Article révisé par les pairs
Résumé : In mammals, Ins(1,4,5)P3, the well known calcium mobilization messenger, is phosphorylated in the cytosol at the 3-position of the inositol ring to yield Ins(1,3,4,5)P4 by Ins(1,4,5)P3 3-kinases A, B and C isoforms as well as by inositol polyphosphate multikinase (Ipmk). Studies in gene-deficient mice have revealed that these enzymes and Ins(1,3,4,5)P4, their reaction product, play essential role in multiple physiological processes, ranging from synaptic plasticity, hematopoietic cell survival, development and function, to mRNA export, transcriptional regulation and chromatin remodelling. Rather than to provide an unique and “universal” mechanism of Ins(1,3,4,5)P4 action, these studies in genetically-modified mice point for a role of this inositide in the control of calcium mobilization, of the subcellular localisation of PH domain-containing target proteins, and of higher inositol phosphate production. Mice deficient for the B isoform of inositol 1,4,5-trisphosphate 3-kinase (Itpkb) develop profound alterations in T and B cells as well as in neutrophils and mast cells. Our recent studies indicate that the 3-kinase Itpkb and Ins(1,3,4,5)P4 are important for the survival of naïve mature B cells and the control of proapoptotic Bim protein expression, rather than for the control of B cell transition from one developmental stage to another.
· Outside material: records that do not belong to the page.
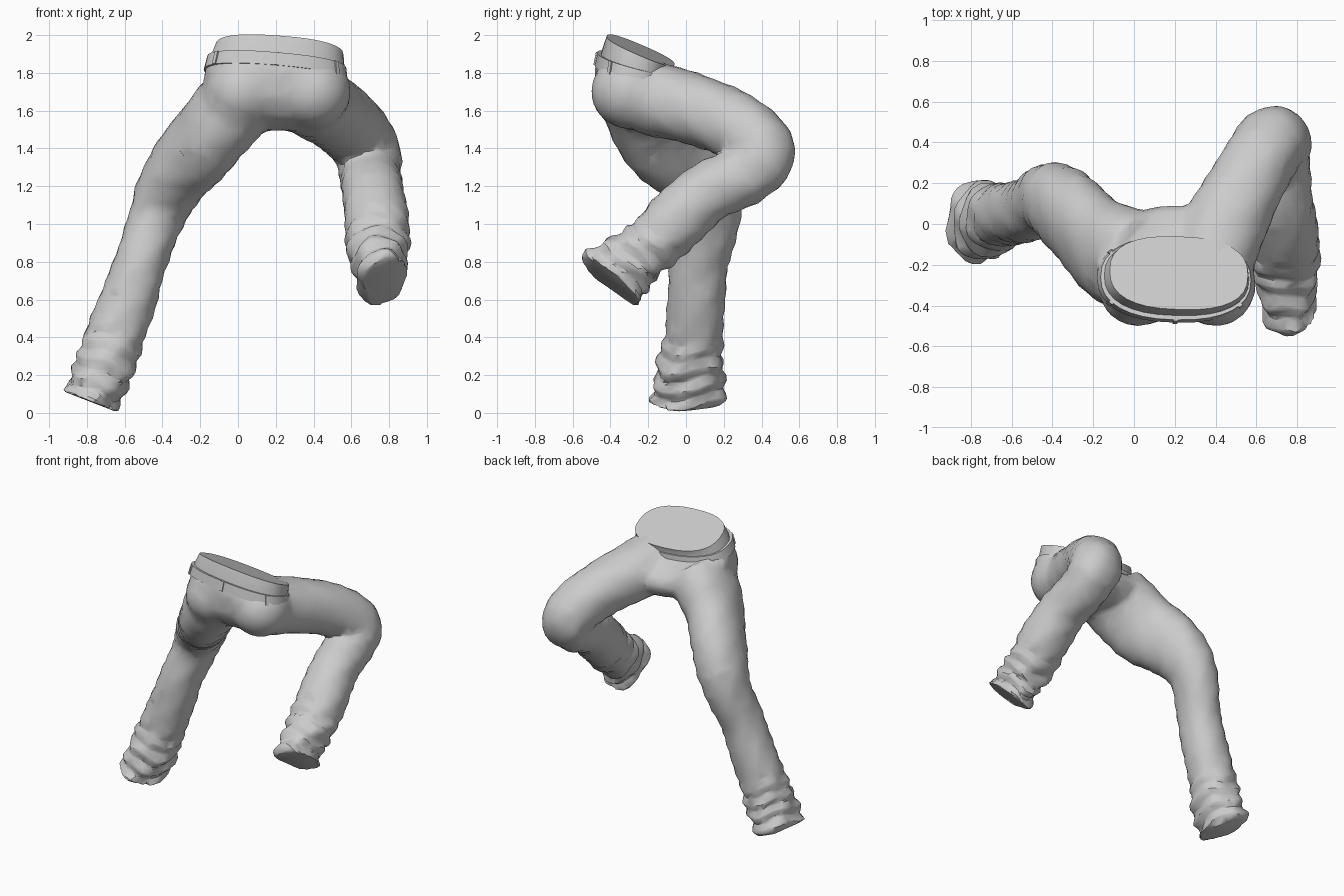
import bpy, bmesh, math
from mathutils import Vector

cube = bpy.data.objects.get("Cube")
if cube:
    bpy.data.objects.remove(cube)

cloth = bpy.data.materials.new("grey cloth")
cloth.use_nodes = True
grey = (0.6, 0.6, 0.6, 1)
cloth.diffuse_color = grey
cloth.node_tree.nodes["Principled BSDF"].inputs["Base Color"].default_value = grey

SIDES = 32


def finish(bm, name):
    bmesh.ops.recalc_face_normals(bm, faces=bm.faces)
    mesh = bpy.data.meshes.new(name)
    bm.to_mesh(mesh)
    bm.free()
    mesh.materials.append(cloth)
    obj = bpy.data.objects.new(name, mesh)
    bpy.context.collection.objects.link(obj)
    return obj


def select(objects):
    bpy.ops.object.select_all(action='DESELECT')
    for o in objects:
        o.select_set(True)
    bpy.context.view_layer.objects.active = objects[0]


def oval(center, normal, a, b, power=1.0, fold=None):
    """Points of a rounded section lying across the normal."""
    n = Vector(normal).normalized()
    side = (Vector((1, 0, 0)) - n * n.x).normalized()
    fwd = n.cross(side)
    pts = []
    for i in range(SIDES):
        t = 2 * math.pi * i / SIDES
        c, s = math.cos(t), math.sin(t)
        u = math.copysign(abs(c) ** power, c)
        v = math.copysign(abs(s) ** power, s)
        k = fold(t) if fold else 0
        pts.append(Vector(center) + side * u * (a + k) + fwd * v * (b + k))
    return pts


def loft(name, rings, closed=False):
    bm = bmesh.new()
    loops = [[bm.verts.new(p) for p in r] for r in rings]
    pairs = list(zip(loops, loops[1:]))
    if closed:
        pairs.append((loops[-1], loops[0]))
    else:
        bm.faces.new(loops[0])
        bm.faces.new(loops[-1])
    for lo, hi in pairs:
        for i in range(SIDES):
            j = (i + 1) % SIDES
            bm.faces.new((lo[i], lo[j], hi[j], hi[i]))
    return finish(bm, name)


def leg(name, stations, hem_normal, phase):
    """Tube through (x, y, z, width, depth) stations, gathered at the cuff."""
    st = [Vector(s) for s in stations]
    st = [st[0] * 2 - st[1]] + st + [st[-1] * 2 - st[-2]]
    path = []
    for p0, p1, p2, p3 in zip(st, st[1:], st[2:], st[3:]):
        for k in range(8):
            t = k / 8
            path.append(0.5 * (2 * p1 + (p2 - p0) * t + (2 * p0 - 5 * p1 + 4 * p2 - p3) * t * t
                               + (3 * p1 - p0 - 3 * p2 + p3) * t ** 3))
    path.append(st[-2])
    xyz = [Vector(p[:3]) for p in path]
    dist = [0]
    for a, b in zip(xyz, xyz[1:]):
        dist.append(dist[-1] + (b - a).length)
    hem = Vector(hem_normal).normalized()
    rings = []
    for i, p in enumerate(path):
        tangent = (xyz[min(i + 1, len(xyz) - 1)] - xyz[max(i - 1, 0)]).normalized()
        left = dist[-1] - dist[i]
        tangent = tangent.lerp(hem, max(0, 1 - left / 0.25))
        gather = max(0, 1 - left / 0.42) ** 0.5 * 0.014 + 0.004

        def fold(t):
            wave = math.sin(left * 62 + 1.6 * math.sin(t + phase) + math.sin(3 * t))
            return gather * (wave + 0.5 * math.sin(5 * t + left * 25))
        rings.append(oval(xyz[i], tangent, p[3], p[4], 0.93, fold))
    return loft(name, rings)


# Legs
right_leg = leg("right_leg", [
    (0.03, -0.20, 1.67, 0.20, 0.25), (-0.07, -0.16, 1.57, 0.20, 0.26),
    (-0.165, -0.10, 1.45, 0.185, 0.25), (-0.29, 0.03, 1.31, 0.175, 0.225),
    (-0.38, 0.11, 1.16, 0.165, 0.19),
    (-0.44, 0.12, 1.01, 0.145, 0.165), (-0.515, 0.07, 0.80, 0.138, 0.155),
    (-0.58, 0.055, 0.60, 0.15, 0.153), (-0.655, 0.04, 0.40, 0.155, 0.155),
    (-0.71, 0.02, 0.23, 0.155, 0.178), (-0.785, 0.015, 0.06, 0.14, 0.195)],
    (-0.36, 0, -0.93), 0)
left_leg = leg("left_leg", [
    (0.38, -0.20, 1.67, 0.20, 0.20), (0.45, 0.0, 1.62, 0.205, 0.19),
    (0.555, 0.20, 1.55, 0.185, 0.183), (0.64, 0.35, 1.46, 0.18, 0.178),
    (0.69, 0.41, 1.36, 0.175, 0.168), (0.70, 0.31, 1.26, 0.162, 0.162),
    (0.715, 0.11, 1.165, 0.162, 0.16), (0.735, -0.05, 1.02, 0.17, 0.165),
    (0.74, -0.19, 0.88, 0.165, 0.15), (0.75, -0.30, 0.80, 0.14, 0.165),
    (0.765, -0.41, 0.70, 0.125, 0.20)],
    (0.33, -0.6, -0.75), 2)

# Hips and seat
hips = loft("hips", [
    oval((0.24, -0.16, 1.495), (0, 0, 1), 0.12, 0.14),
    oval((0.22, -0.18, 1.555), (0, 0.05, 1), 0.28, 0.24),
    oval((0.20, -0.19, 1.64), (0.03, 0.1, 1), 0.36, 0.29),
    oval((0.20, -0.205, 1.73), (0.06, 0.2, 1), 0.385, 0.285, 0.9),
    oval((0.20, -0.27, 1.82), (0.09, 0.25, 1), 0.375, 0.217, 0.85)])
parts = [hips, right_leg, left_leg]
for x in (0.02, 0.40):
    bm = bmesh.new()
    bmesh.ops.create_icosphere(bm, subdivisions=3, radius=1)
    bmesh.ops.scale(bm, verts=bm.verts, vec=(0.20, 0.21, 0.20))
    bmesh.ops.translate(bm, verts=bm.verts, vec=(x, -0.295, 1.70))
    parts.append(finish(bm, "seat_half"))

# Merge into one skin of cloth, softest around the hips
select(parts)
bpy.ops.object.join()
trousers = hips
trousers.name = "trousers"
m = trousers.modifiers.new("skin", 'REMESH')
m.mode = 'VOXEL'
m.voxel_size = 0.014
bpy.ops.object.modifier_apply(modifier=m.name)
upper = trousers.vertex_groups.new(name="upper")
upper.add([v.index for v in trousers.data.vertices if v.co.z > 1.42], 1.0, 'REPLACE')
for name, group, steps in (("blend", "upper", 25), ("soften", "", 3)):
    m = trousers.modifiers.new(name, 'SMOOTH')
    m.factor = 0.5
    m.iterations = steps
    m.vertex_group = group
m = trousers.modifiers.new("facets", 'DECIMATE')
m.ratio = 0.06
for name in ("blend", "soften", "facets"):
    bpy.ops.object.modifier_apply(modifier=name)
trousers.data.materials.clear()
trousers.data.materials.append(cloth)

# Closed waist above the band
waist = loft("waist", [
    oval((0.20, -0.265, 1.78), (0.09, 0.25, 1), 0.365, 0.205, 0.85),
    oval((0.21, -0.26, 1.86), (0.09, 0.33, 1), 0.355, 0.195, 0.82),
    oval((0.22, -0.24, 1.92), (0.09, 0.43, 1), 0.34, 0.195, 0.8)])

# Raised waistband
tilt = (0.09, 0.27, 1)
band = loft("waistband", [
    oval((0.20, -0.272, 1.785), tilt, 0.36, 0.19, 0.85),
    oval((0.20, -0.272, 1.785), tilt, 0.383, 0.219, 0.85),
    oval((0.205, -0.268, 1.855), tilt, 0.37, 0.209, 0.85),
    oval((0.205, -0.268, 1.855), tilt, 0.34, 0.18, 0.85)], closed=True)

# Belt loops
loops = []
low = oval((0.20, -0.272, 1.785), tilt, 0.384, 0.22, 0.85)
high = oval((0.205, -0.268, 1.855), tilt, 0.371, 0.21, 0.85)
for i in (3, 13, 19, 24, 29):
    along = (low[(i + 1) % SIDES] - low[i - 1]).normalized() * 0.011
    out = along.cross(high[i] - low[i]).normalized() * 0.006
    bm = bmesh.new()
    verts = [bm.verts.new(p + along * s + out * o)
             for p in (low[i], high[i]) for s in (-1, 1) for o in (-1, 1)]
    bmesh.ops.convex_hull(bm, input=verts)
    loops.append(finish(bm, "belt_loop"))

select([trousers, waist, band] + loops)
bpy.ops.object.shade_smooth_by_angle(angle=math.radians(32))
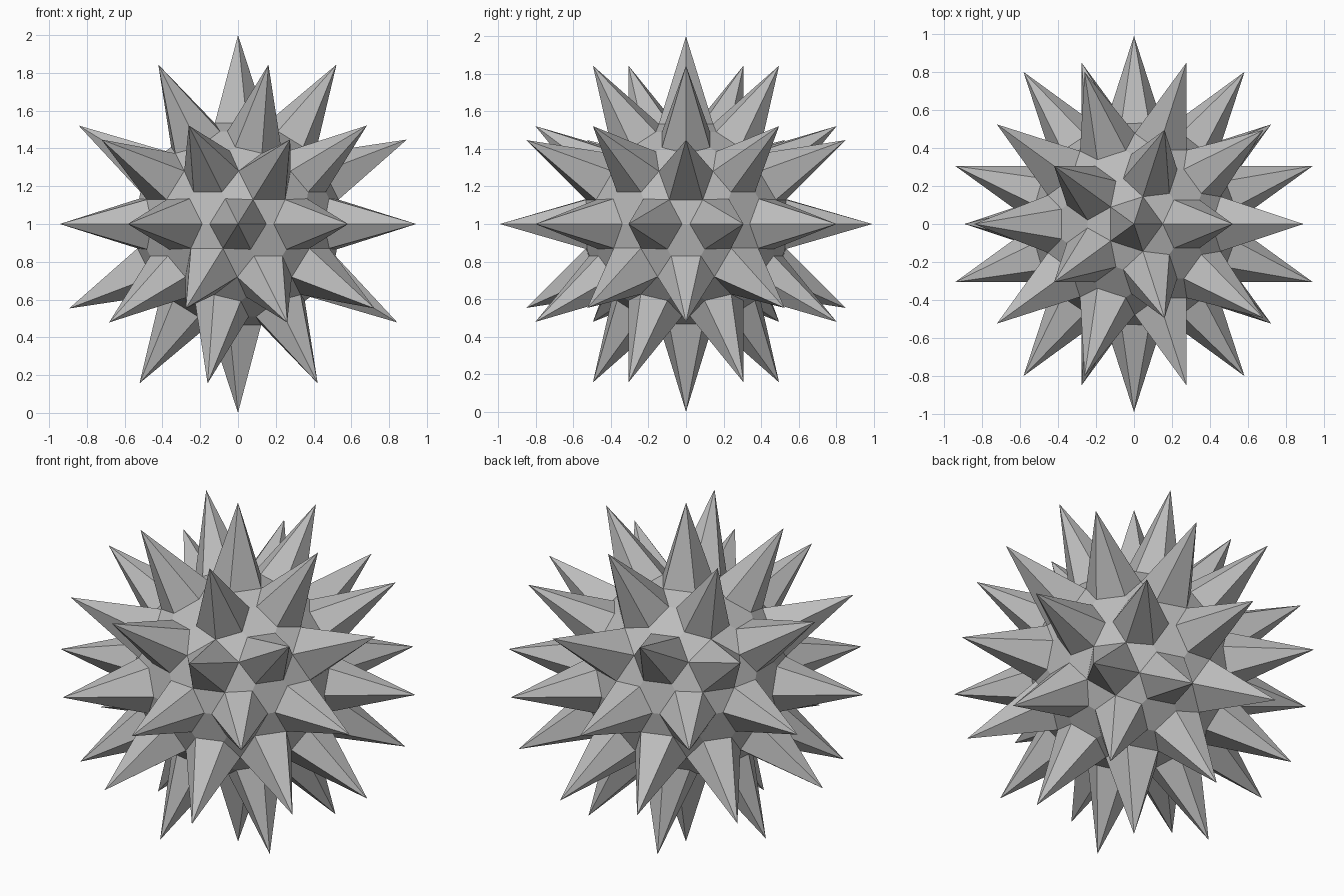
import bpy
import bmesh

CORE_RADIUS = 0.577
TIP_FIVE = 1.0     # reach of the five-sided spikes
TIP_SIX = 0.992    # reach of the six-sided spikes
CENTRE_Z = 1.0

cube = bpy.data.objects.get("Cube")
if cube:
    bpy.data.objects.remove(cube, do_unlink=True)

grey = bpy.data.materials.new("matte_grey")
grey.use_nodes = True
colour = (0.5, 0.5, 0.5, 1.0)
grey.diffuse_color = colour
grey.node_tree.nodes["Principled BSDF"].inputs["Base Color"].default_value = colour


def add_object(name, polygons):
    """Make a flat-shaded, welded mesh object from lists of points."""
    bm = bmesh.new()
    for points in polygons:
        bm.faces.new([bm.verts.new(p) for p in points])
    bmesh.ops.remove_doubles(bm, verts=bm.verts, dist=0.001)
    mesh = bpy.data.meshes.new(name)
    bm.to_mesh(mesh)
    bm.free()
    mesh.materials.append(grey)
    obj = bpy.data.objects.new(name, mesh)
    obj.location.z = CENTRE_Z
    bpy.context.collection.objects.link(obj)
    return obj


# Guide sphere: each of its corners carries one spike
guide = bmesh.new()
bmesh.ops.create_icosphere(guide, subdivisions=2, radius=CORE_RADIUS)
cut = min(e.calc_length() for e in guide.edges) / 2


def cut_point(start, end):
    return start.co + (end.co - start.co).normalized() * cut


core_faces, spike_faces = [], []
for face in guide.faces:
    outline = []
    for loop in face.loops:
        v = loop.vert
        to_prev = cut_point(v, loop.link_loop_prev.vert)
        to_next = cut_point(v, loop.link_loop_next.vert)
        outline += [to_prev, to_next]
        reach = TIP_FIVE if len(v.link_edges) == 5 else TIP_SIX
        spike_faces.append([to_next, to_prev, v.co.normalized() * reach])
    core_faces.append(outline)

# Flat facets between the spikes, then the spikes themselves
add_object("core", core_faces)
add_object("spikes", spike_faces)
guide.free()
They also suggest that Itpkb is an important component in the control of B cell anergy.